Events and Newsletters -
Winter 2004 - Issue 20
“We are about the Great Work.
We all have our particular work-some of us are teachers,
some of us are healers, some of us are in various professions, some of us are farming.
We have a variety of occupations.
But beside the particular work we do
and the particular lives we lead,
we have a Great Work that everyone
is involved in and no one is exempt from.
That is the work of moving on from a terminal Cenozoic
to an emerging Ecozoic Era in the story of the planet Earth, which is the Great Work”
From left: Korbu Waterfall in Altaisky Zapovednik,
Chagat Almashev and Bill Pfeiffer at Chaco Canyon

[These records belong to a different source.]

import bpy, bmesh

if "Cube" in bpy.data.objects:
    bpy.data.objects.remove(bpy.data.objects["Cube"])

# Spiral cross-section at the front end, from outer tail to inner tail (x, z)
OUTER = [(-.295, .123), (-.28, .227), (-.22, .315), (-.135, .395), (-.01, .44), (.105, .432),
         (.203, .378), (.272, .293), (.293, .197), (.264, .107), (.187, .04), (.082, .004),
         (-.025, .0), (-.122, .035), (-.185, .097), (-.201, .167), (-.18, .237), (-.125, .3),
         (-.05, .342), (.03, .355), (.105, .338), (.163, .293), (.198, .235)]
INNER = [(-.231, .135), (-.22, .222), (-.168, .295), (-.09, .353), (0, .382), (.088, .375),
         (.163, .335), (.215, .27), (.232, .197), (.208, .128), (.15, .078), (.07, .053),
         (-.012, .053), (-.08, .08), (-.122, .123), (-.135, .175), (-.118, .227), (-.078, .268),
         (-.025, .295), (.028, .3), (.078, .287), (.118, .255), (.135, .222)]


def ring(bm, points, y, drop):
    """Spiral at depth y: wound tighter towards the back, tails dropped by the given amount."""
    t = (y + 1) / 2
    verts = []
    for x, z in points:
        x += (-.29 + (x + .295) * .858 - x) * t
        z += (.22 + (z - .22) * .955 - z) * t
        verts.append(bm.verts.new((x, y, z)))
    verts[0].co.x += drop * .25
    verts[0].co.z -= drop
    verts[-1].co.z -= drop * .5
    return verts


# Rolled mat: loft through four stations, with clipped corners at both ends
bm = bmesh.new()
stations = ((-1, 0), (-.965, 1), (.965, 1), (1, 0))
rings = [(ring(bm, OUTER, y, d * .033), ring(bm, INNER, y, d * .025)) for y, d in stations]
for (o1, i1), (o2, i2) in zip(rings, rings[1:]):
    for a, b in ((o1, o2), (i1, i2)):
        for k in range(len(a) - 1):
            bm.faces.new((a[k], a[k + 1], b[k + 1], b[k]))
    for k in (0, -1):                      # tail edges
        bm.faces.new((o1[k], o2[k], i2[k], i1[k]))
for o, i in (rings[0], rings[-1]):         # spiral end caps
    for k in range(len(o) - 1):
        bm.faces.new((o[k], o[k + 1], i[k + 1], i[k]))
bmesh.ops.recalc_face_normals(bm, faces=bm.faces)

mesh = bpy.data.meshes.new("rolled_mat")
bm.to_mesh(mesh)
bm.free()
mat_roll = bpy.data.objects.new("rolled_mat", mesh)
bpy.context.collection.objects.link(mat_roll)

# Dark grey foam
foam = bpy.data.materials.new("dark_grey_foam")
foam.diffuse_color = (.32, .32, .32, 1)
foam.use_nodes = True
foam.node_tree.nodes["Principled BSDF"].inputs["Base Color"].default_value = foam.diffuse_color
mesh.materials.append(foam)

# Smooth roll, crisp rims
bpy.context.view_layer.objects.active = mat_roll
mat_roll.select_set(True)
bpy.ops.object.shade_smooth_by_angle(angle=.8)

I’ve always liked this particular quotation by the great “geologian” and Sacred Earth Network (SEN) advisor Thomas Berry. When he refers to the Cenozoic Era, he means the last 65 million years of planetary evolution that began with the mass extinction of the dinosaurs and many other species. Now, he says, we are at the beginning of another inevitable geological era that might be called the Ecozoic Era. What is in question is whether humans and other forms of life as we know them will continue to flourish. Can humans learn (or re-learn) how to live with Nature, not against Her? This obvious question goes virtually unaddressed in the political, economic, religious and scientific realms, and I am proud to be part of an organization, whose staff, board, and members have put this foremost in their hearts and minds.
Summer 2003 East-West Indigenous Exchange
When I founded SEN 15 years ago, I intuited that collaborating globally with then Soviet citizens and really listening to the wisdom of indigenous peoples—which at the core is deep ecology— would be our modest, yet highly leveraged attempt at doing our share of the Great Work. From Khabarovsk to Albuquerque, SEN has been uniting people of diverse backgrounds passionately involved in biodiversity conservation, Internet connectivity, alternative energy, sustainable building and spiritual ecology. In retrospect, weaving this global web has been incredibly inspiring and rewarding, and the work of the past six months, which you will read about in this issue, seems as fresh, exciting, and necessary as when we first started.
Alyson Ewald and Igor Ogorodnikov dipping straw bales
Unfortunately, as many readers know, we have experienced a steady decrease in foundation funding in the past three years so our ability to function in the usual manner has been severely curtailed. We will be closing our office in Amherst and searching for a way to continue our mission in a different way. Please stay tuned!